The Almanac

Almanac --

The September Almanac

Arts & Letters

This month the UCLA Center for Communication Policy will release the first of three annual reports on violence in television entertainment programming. The reports were commissioned by the major networks, at a total cost of $1.5 million, in response to congressional pressure; as a result of their sponsorship, the networks will, presumably, be unable to distance themselves from any thorny conclusions or recommendations. Instead of simply counting the violent acts in a given show or time period--the approach historically taken by media-watchdog groups--the reports will evaluate qualitative issues such as the extent and nature of the violence, the motivation for and consequences of it, and the context and manner in which it is portrayed. Among the genres to be assessed are children's programs, prime-time shows, made-for-television and theatrical movies, PBS programs, home video rentals, and video games.

Health & Safety

September brings the opening of soccer season and a reminder that soccer injuries can be more serious than simply a kick on the shin. The chief cause of fatal injuries: falling goalposts, which have killed at least 21 people in the United States since 1979. Most of the accidents have involved unanchored homemade goals, including ones assembled by high school shop classes and community businesses; they have prompted the U.S. Consumer Product Safety Commission to issue new guidelines for the design, use, storage, and setup of movable goals. September 1, a new Federal Aviation Administration rule establishing minimum combined experience levels for two pilots flying together takes effect. At least one crew member must have 75 or more hours of experience flying the type of plane at hand. In addition, if one pilot has fewer than 100 hours of flight time in that type of plane, the senior pilot must make all takeoffs and landings in hazardous weather and at particularly hazardous airports.

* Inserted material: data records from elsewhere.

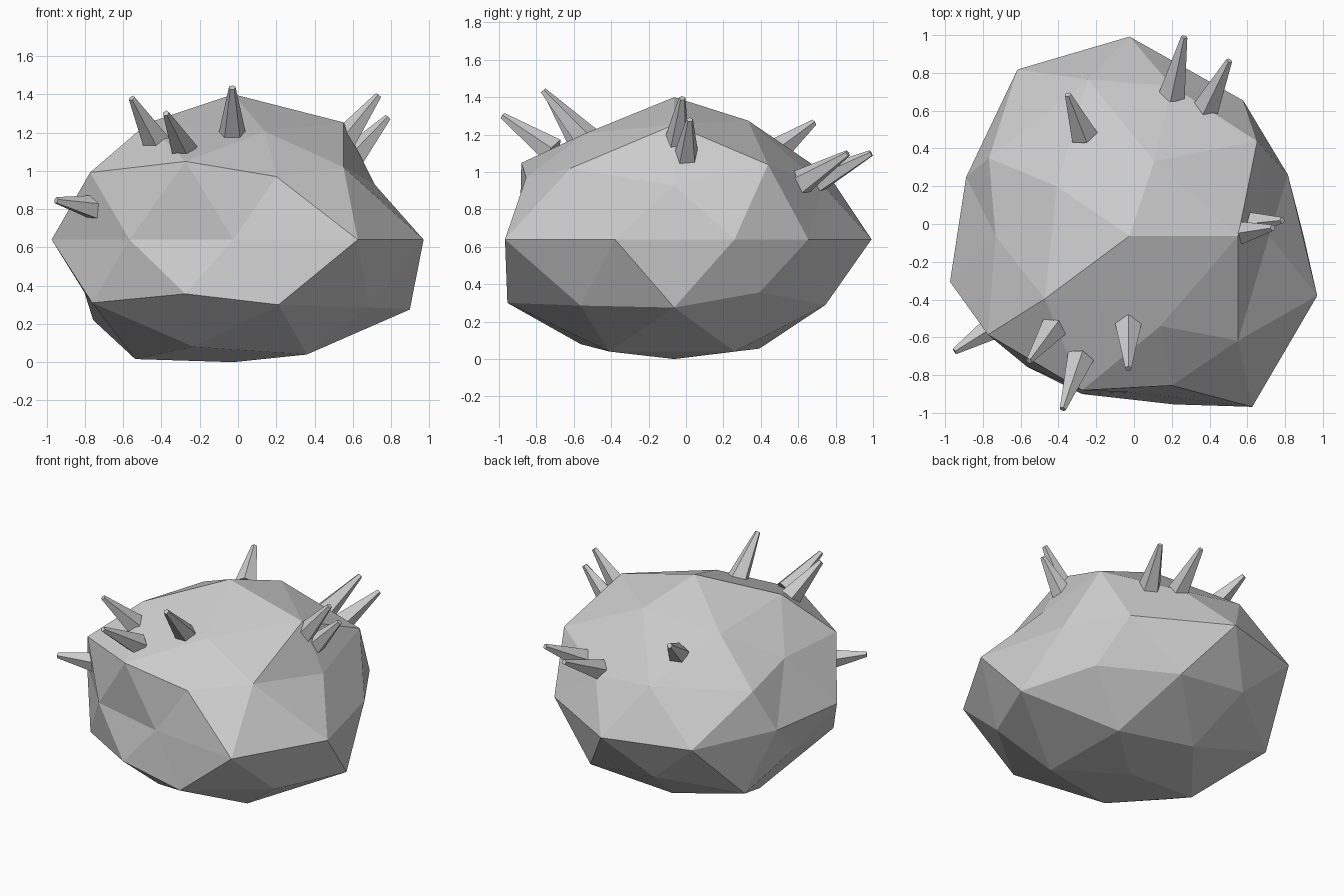
import bpy, bmesh
from math import atan2, degrees
from mathutils import Vector

CX, CY, MID = -0.024, -0.063, 0.64


def finish(bm, name):
    mesh = bpy.data.meshes.new(name)
    bm.to_mesh(mesh)
    bm.free()
    obj = bpy.data.objects.new(name, mesh)
    bpy.context.collection.objects.link(obj)
    return obj


# Lumpy body: icosphere whose rings are pulled to irregular positions,
# ring by ring from bottom to top, each ordered by angle around z
rings = [
    [(CX, CY, 0)],
    [(.348, .26, .04), (-.17, .393, .056), (-.537, CY, .016), (-.23, -.564, .08), (.36, -.41, .04)],
    [(.898, CY, .275), (.23, .746, .29), (-.757, .42, .22), (-.762, -.57, .31), (.212, -.955, .30)],
    [(.65, .393, .356), (-.28, .76, .34), (-.80, CY, .36), (-.275, -.90, .357), (.68, -.564, .286)],
    [(x, y, MID) for x, y in (
        (.815, .26), (.578, .654), (CX, .992), (-.617, .818), (-.889, .248),
        (-.974, -.306), (-.567, -.755), (CX, -.89), (.626, -.968), (.97, -.38))],
    [(.715, CY, .928), (.20, .73, .93), (-.768, .348, .92), (-.773, -.586, .991), (.20, -.855, .97)],
    [(.652, .438, 1.04), (-.245, .765, .98), (-.733, CY, .995), (-.275, -.88, 1.049), (.551, -.617, 1.02)],
    [(.551, CY, 1.253), (.108, .332, 1.275), (-.409, .20, 1.18), (-.472, -.396, 1.25), (.14, -.54, 1.206)],
    [(CX, CY, 1.40)],
]
targets = [p for ring in rings for p in ring]
bm = bmesh.new()
bmesh.ops.create_icosphere(bm, subdivisions=2, radius=1)


def ring_order(v):
    return round(v.co.z, 2), round(degrees(atan2(v.co.y, v.co.x))) % 360


for v, p in zip(sorted(bm.verts, key=ring_order), targets):
    v.co = p
finish(bm, "body")

# Spikes: five-sided blunt cones from base centre to tip centre
spikes = [
    ((-.72, -.53, .80), (-.95, -.675, .845)),
    ((-.43, -.555, 1.16), (-.555, -.725, 1.38)),
    ((-.285, -.71, 1.11), (-.377, -.98, 1.30)),
    ((-.03, -.535, 1.18), (-.03, -.765, 1.435)),
    ((.54, -.05, 1.14), (.735, -.02, 1.395)),
    ((.59, 0, 1.06), (.785, .02, 1.28)),
    ((-.265, .47, 1.10), (-.35, .685, 1.265)),
    ((.20, .68, .94), (.266, .99, 1.10)),
    ((.38, .61, .94), (.504, .865, 1.10)),
]
for i, (base, tip) in enumerate(spikes, 1):
    base, tip = Vector(base), Vector(tip)
    axis = tip - base
    bm = bmesh.new()
    bmesh.ops.create_cone(bm, cap_ends=True, segments=5, radius1=.075,
                          radius2=.018, depth=axis.length)
    obj = finish(bm, f"spike_{i}")
    obj.rotation_mode = 'QUATERNION'
    obj.rotation_quaternion = axis.to_track_quat('Z', 'Y')
    obj.location = (base + tip) / 2
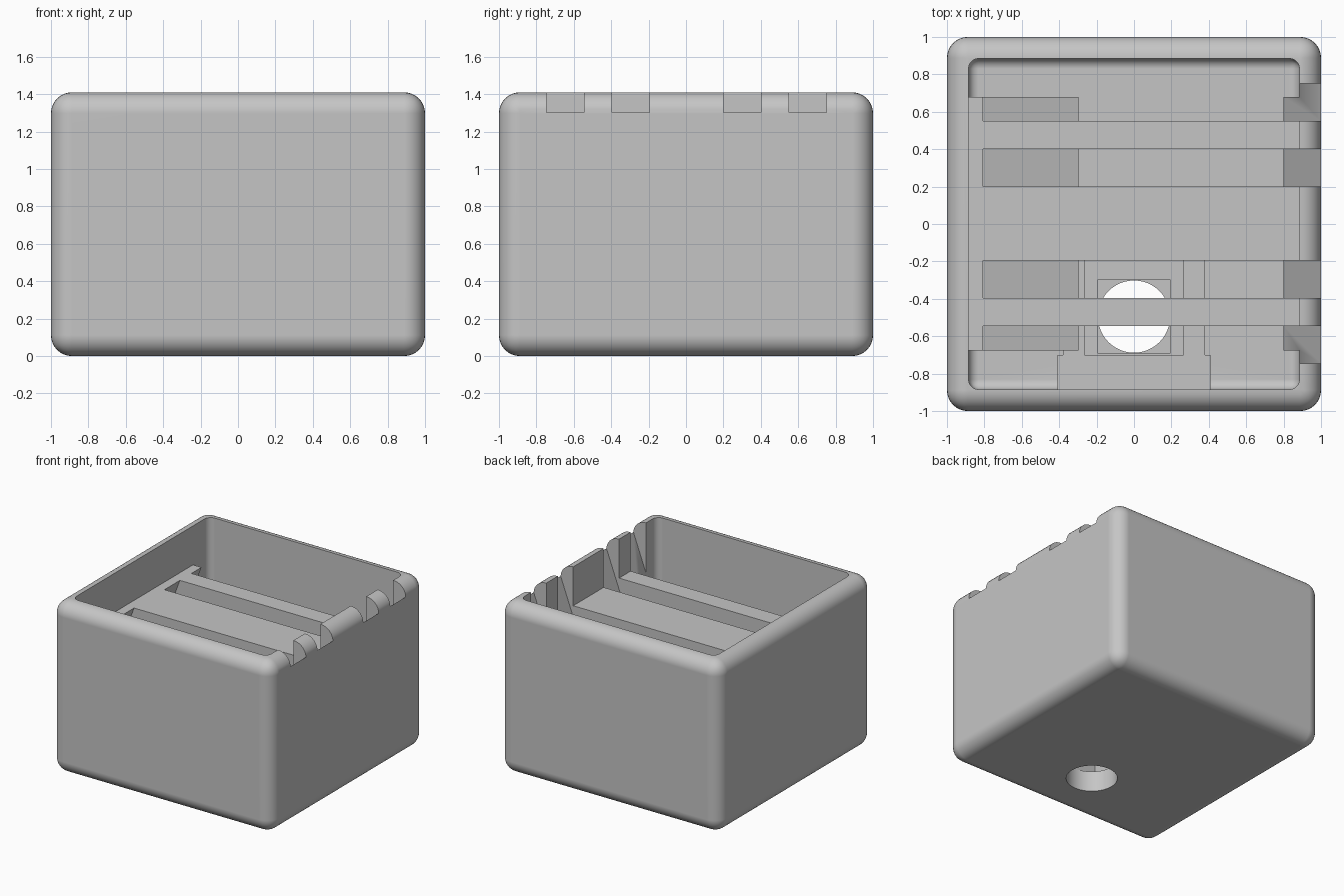
import bpy, bmesh

if "Cube" in bpy.data.objects:
    bpy.data.objects.remove(bpy.data.objects["Cube"], do_unlink=True)

grey = bpy.data.materials.new("plain grey")
grey.use_nodes = True
colour = (0.56, 0.56, 0.56, 1)
grey.diffuse_color = colour
grey.node_tree.nodes["Principled BSDF"].inputs["Base Color"].default_value = colour


def finish(name, bm):
    bmesh.ops.recalc_face_normals(bm, faces=bm.faces)
    mesh = bpy.data.meshes.new(name)
    bm.to_mesh(mesh)
    bm.free()
    mesh.materials.append(grey)
    obj = bpy.data.objects.new(name, mesh)
    bpy.context.collection.objects.link(obj)
    return obj


def box(name, x, y, z, radius=0, segments=8):
    """Box from three (low, high) ranges, with optional rounded edges."""
    bm = bmesh.new()
    bmesh.ops.create_cube(bm, size=1)
    for v in bm.verts:
        v.co = [r[0] if c < 0 else r[1] for c, r in zip(v.co, (x, y, z))]
    if radius:
        bmesh.ops.bevel(bm, geom=bm.edges[:], offset=radius, segments=segments,
                        profile=0.5, affect='EDGES')
    return finish(name, bm)


def prism(name, profile, y):
    """Extrude an x-z profile along y."""
    bm = bmesh.new()
    face = bm.faces.new([bm.verts.new((px, y[0], pz)) for px, pz in profile])
    grown = bmesh.ops.extrude_face_region(bm, geom=[face])["geom"]
    verts = [g for g in grown if isinstance(g, bmesh.types.BMVert)]
    bmesh.ops.translate(bm, verts=verts, vec=(0, y[1] - y[0], 0))
    return finish(name, bm)


def combine(target, tool, operation):
    mod = target.modifiers.new(tool.name, 'BOOLEAN')
    mod.operation, mod.solver, mod.object = operation, 'EXACT', tool
    bpy.context.view_layer.objects.active = target
    bpy.ops.object.modifier_apply(modifier=mod.name)
    bpy.data.objects.remove(tool, do_unlink=True)


# Rounded outer shell, hollowed from above
body = box("box_body", (-1, 1), (-1, 1), (0, 1.41), 0.112)
inside = 0.885
cavity = box("cavity", (-inside, inside), (-inside, inside), (0.115, 2), 0.055, 5)
combine(body, cavity, 'DIFFERENCE')

# Slotted shelf between the side walls
combine(body, box("shelf", (-0.93, 0.93), (-0.675, 0.68), (0.77, 1.09)), 'UNION')

# Plug mount on the floor, wider where it meets the front wall
combine(body, box("mount", (-0.38, 0.38), (-0.75, 0), (0.06, 0.42)), 'UNION')
combine(body, box("mount_foot", (-0.41, 0.41), (-0.93, -0.70), (0.06, 0.42)), 'UNION')

# Leaning slots through the shelf and the left wall
slot = [(-0.853, 0.97), (0.67, 0.422), (1.2, 1.84), (-0.6, 1.65)]
for centre in (-0.645, -0.295, 0.3, 0.65):
    combine(body, prism("slot", slot, (centre - 0.1, centre + 0.1)), 'DIFFERENCE')

# Stepped plug recess and round cable hole
combine(body, box("channel", (-0.265, 0.265), (-0.70, -0.1), (0.30, 0.6)), 'DIFFERENCE')
combine(body, box("pocket", (-0.195, 0.195), (-0.69, -0.30), (0.17, 0.6)), 'DIFFERENCE')
bpy.ops.mesh.primitive_cylinder_add(vertices=48, radius=0.193, depth=0.6,
                                    location=(0, -0.495, 0))
combine(body, bpy.context.object, 'DIFFERENCE')

# Smooth fillets with crisp cut edges
bpy.ops.object.select_all(action='DESELECT')
body.select_set(True)
bpy.context.view_layer.objects.active = body
body.data.materials.clear()
body.data.materials.append(grey)
bpy.ops.object.shade_smooth_by_angle(angle=0.52)
weighted = body.modifiers.new("even_shading", 'WEIGHTED_NORMAL')
weighted.keep_sharp = True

September 1, the largest wind-power plant in the United States outside California goes into operation today. The 35-megawatt Windplant, in Culberson County, Texas, is expected to provide 120,000 megawatt-hours annually to the Lower Colorado River Authority and the city of Austin --enough to power 19 Fenway Parks for a season. Most of the nation's approximately 16,000 wind turbines are in California, but in at least 14 other states across the country wind-power plants are now in operation, under construction, or planned. Recent technological advances have made the costs of operating wind farms comparable to those of running conventional fossil-fuel plants, and the industry predicts that the cost of wind power will continue to drop. This year the federal government allocated nearly $50 million to research and development on wind energy--an increase of 63 percent over 1994.


September 1, a Texas ban on the "canned hunting" of exotic animals--in which hunters kill a caged or just-released animal--takes effect today. Texas is the center of this activity, which generally involves animals of breeds native to Africa and Asia but born and raised on Texas ranches or bought, usually indirectly, from zoos. Outfitters sell the opportunity to "hunt" these animals for as much as $10,000 each. 29, starting today the Riegle-Neal Interstate Banking and Branching Efficiency Act takes effect, allowing any adequately capitalized and managed bank holding company to acquire banks in other states. Ultimately the law will also allow banks to establish interstate branches. Proponents of the act cite the potential convenience for consumers who work or travel across state lines; they also argue that the act could help to forestall a repeat of the bank failures of the 1980s, if enough banks expand geographically and diversify their risks.


September 14, starting today the term "ice cream" takes on new meaning, as revisions to the Food and Drug Administration's definition of it go into effect. Ice milk will now be labeled "reduced-fat," "low-fat," or "nonfat" ice cream; in addition, ice cream sweetened with anything other than nutritive carbohydrate sweeteners (honey, sugar, corn syrup, and the like) must include the sweetener in its name. The latter requirement will be in force for only three years, after which time consumers will presumably be savvy enough to check the ingredients list for artificial sweeteners. It applies to all types of ice cream, giving rise to complaints about pending "label litter": shoppers might well be confronted with "Reduced-fat goat-milk ice cream sweetened with NutraSweet and saccharin."

The Skies

September 1-2, just at midnight EDT the Moon passes near Jupiter overhead. 8-9, Full Moon, also known this month as the Fruit or Dying Grass Moon. Because this year it is slightly closer to the Autumnal Equinox than October's full Moon, it can also be called the Harvest Moon. 20, Jupiter lies north of Antares, the bright red star at the heart of the constellation Scorpius. 23, at 8:14 A.M. EDT, the Autumnal Equinox: summer ends.

75 Years Ago

Louis Bartlett, writing in the September, 1920, issue of The Atlantic Monthly: "It is being seen more and more clearly that the community as a whole is interested in the welfare of each individual, and that, as the condition of one class improves, the condition of the entire community is bettered. We have not gone very far along this road, but the dependence of all upon each is being more clearly recognized each day. We see that causes operating injuriously to one class will presently affect all. The world is in the situation of the man who, when his wife had indigestion, took a pill, on the sound theory that, having eaten the same thing, he would have the indigestion sooner or later."